It is now widely accepted that many of the myths from ancient Greece had their origins in what today we call The Middle East -including North Africa, especially Egypt.
In this exhibition I have drawn on this understanding, giving Hades, King of the Underworld a Tuareg complexion while Persephone has a distinctly Egyptian appearance. This is contrary to ‘iconic’ images we have of these mythical characters based on white marble statues from ancient Greece. My Venus is also very different and captures – or so I hope – an atavistic and distinctly pagan sexuality not found in ‘classical’ Greek or Roman sculptures.
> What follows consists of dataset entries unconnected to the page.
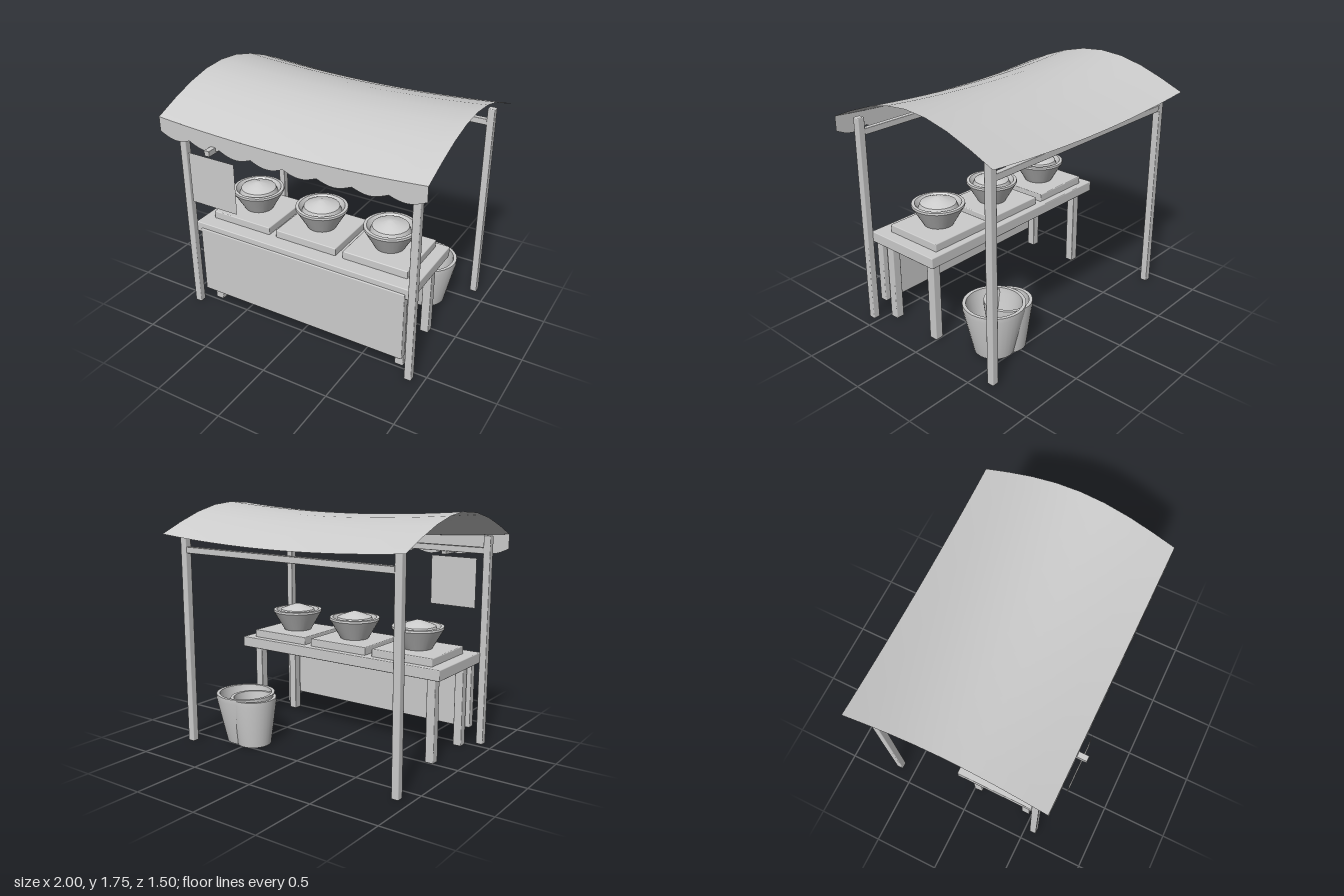
import * as THREE from 'three';
import { toCreasedNormals } from 'three/addons/utils/BufferGeometryUtils.js';
import { RoundedBoxGeometry } from 'three/addons/geometries/RoundedBoxGeometry.js';

const clay = new THREE.MeshStandardMaterial({ color: 0xcccccc });
clay.name = 'plain grey';
const cloth = clay.clone(); // same colour, seen from both sides
cloth.name = 'plain grey cloth';
cloth.side = THREE.DoubleSide;

export function createModel() {
  const stall = new THREE.Group();
  stall.name = 'marketStall';

  const add = (name, geometry, material = clay) => {
    const mesh = new THREE.Mesh(geometry, material);
    mesh.name = name;
    stall.add(mesh);
    return mesh;
  };
  // Softly bevelled box given by its limits on each axis
  const box = (name, [x0, x1], [y0, y1], [z0, z1], bevel = 0.007) =>
    add(name, new RoundedBoxGeometry(x1 - x0, y1 - y0, z1 - z0, 1, bevel))
      .position.set((x0 + x1) / 2, (y0 + y1) / 2, (z0 + z1) / 2);
  const lathe = (name, points, x, y, z) => {
    const profile = points.map(([r, h]) => new THREE.Vector2(r, h));
    const geometry = toCreasedNormals(new THREE.LatheGeometry(profile, 32), 0.6);
    add(name, geometry).position.set(x, y, z);
  };
  // Moves every vertex of a sheet by a rule
  const bend = (geometry, rule) => {
    const p = geometry.attributes.position;
    for (let i = 0; i < p.count; i++) p.setXYZ(i, ...rule(p.getX(i), p.getY(i)));
    geometry.computeVertexNormals();
    return geometry;
  };

  // Canopy: arched front to back, sagging in the middle of its length
  const frontZ = 0.68, depth = 1.425;
  const canopyY = (x, v) => 1.507 + 0.045 * x * x + 0.197 * Math.sin(Math.PI * v);
  add('canopy', bend(new THREE.PlaneGeometry(2, 1, 20, 8), (x, y) => {
    const v = y + 0.5;
    return [x, canopyY(x, v), frontZ - depth * v];
  }), cloth);

  // Scalloped valance along the front edge
  add('valance', bend(new THREE.PlaneGeometry(2, 1, 64, 1), (x, y) => {
    const drop = 0.105 + 0.033 * Math.abs(Math.sin(4 * Math.PI * x));
    return [x, canopyY(x, 0) - (y < 0 ? drop : 0), frontZ];
  }), cloth);

  // Posts and cross beams
  for (const [side, z] of [['front', 0.565], ['back', -0.625]]) {
    for (const x of [-0.895, 0.895])
      box(side + 'Post', [x - 0.027, x + 0.027], [0, 1.545], [z - 0.027, z + 0.027]);
    box(side + 'Beam', [-0.88, 0.88], [1.415, 1.46], [z - 0.02, z + 0.02], 0.004);
  }

  // Hanging sign and its arm
  box('signArm', [-0.57, -0.53], [1.39, 1.43], [0.55, 0.75], 0.002);
  add('signBoard', new THREE.PlaneGeometry(0.375, 0.375), cloth).position.set(-0.5525, 1.17, 0.71);

  // Table with front panel
  box('tableTop', [-0.875, 0.875], [0.62, 0.7], [-0.07, 0.55]);
  box('frontPanel', [-0.83, 0.83], [0.125, 0.657], [0.5, 0.56]);
  for (const x of [-0.775, 0.775])
    for (const z of [0.03, 0.447])
      box('tableLeg', [x - 0.033, x + 0.033], [0, 0.63], [z - 0.033, z + 0.033]);

  // Trays, bowls and heaped goods
  for (const x of [-0.545, 0, 0.545]) {
    box('tray', [x - 0.245, x + 0.245], [0.695, 0.757], [-0.02, 0.44]);
    lathe('bowl', [[0, 0], [0.105, 0], [0.189, 0.145], [0.187, 0.16], [0.165, 0.162],
      [0.155, 0.145], [0.09, 0.03], [0, 0.03]], x, 0.755, 0.208);
    lathe('heap', [[0.145, 0], [0.128, 0.048], [0.07, 0.071], [0.02, 0.088], [0, 0.09]],
      x, 0.87, 0.208);
  }

  // Two overlapping buckets behind the table
  const bucket = (name, bottom, top, height, x, z) => lathe(name, [
    [0, 0], [bottom, 0], [top, height - 0.035], [top, height], [top - 0.024, height],
    [top - 0.028, height - 0.04], [bottom - 0.02, 0.025], [0, 0.025],
  ], x, 0, z);
  bucket('largeBucket', 0.143, 0.217, 0.365, 0.595, -0.363);
  bucket('smallBucket', 0.125, 0.168, 0.355, 0.49, -0.395);

  return stall;
}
The two myths that most interest me are those associated with Dionysus (whom the Romans called Bacchus) and Hades’ abduction of Persephone. The latter story tells how, following her daughter’s abduction, Demeter scoured the Earth. Everywhere she went, in her grief, the landscape perished. Only when Persephone was allowed back on Earth for six months each year did fertility return – hence the seasonal changes we experience.
This exhibition will be in the Warehouse Cafe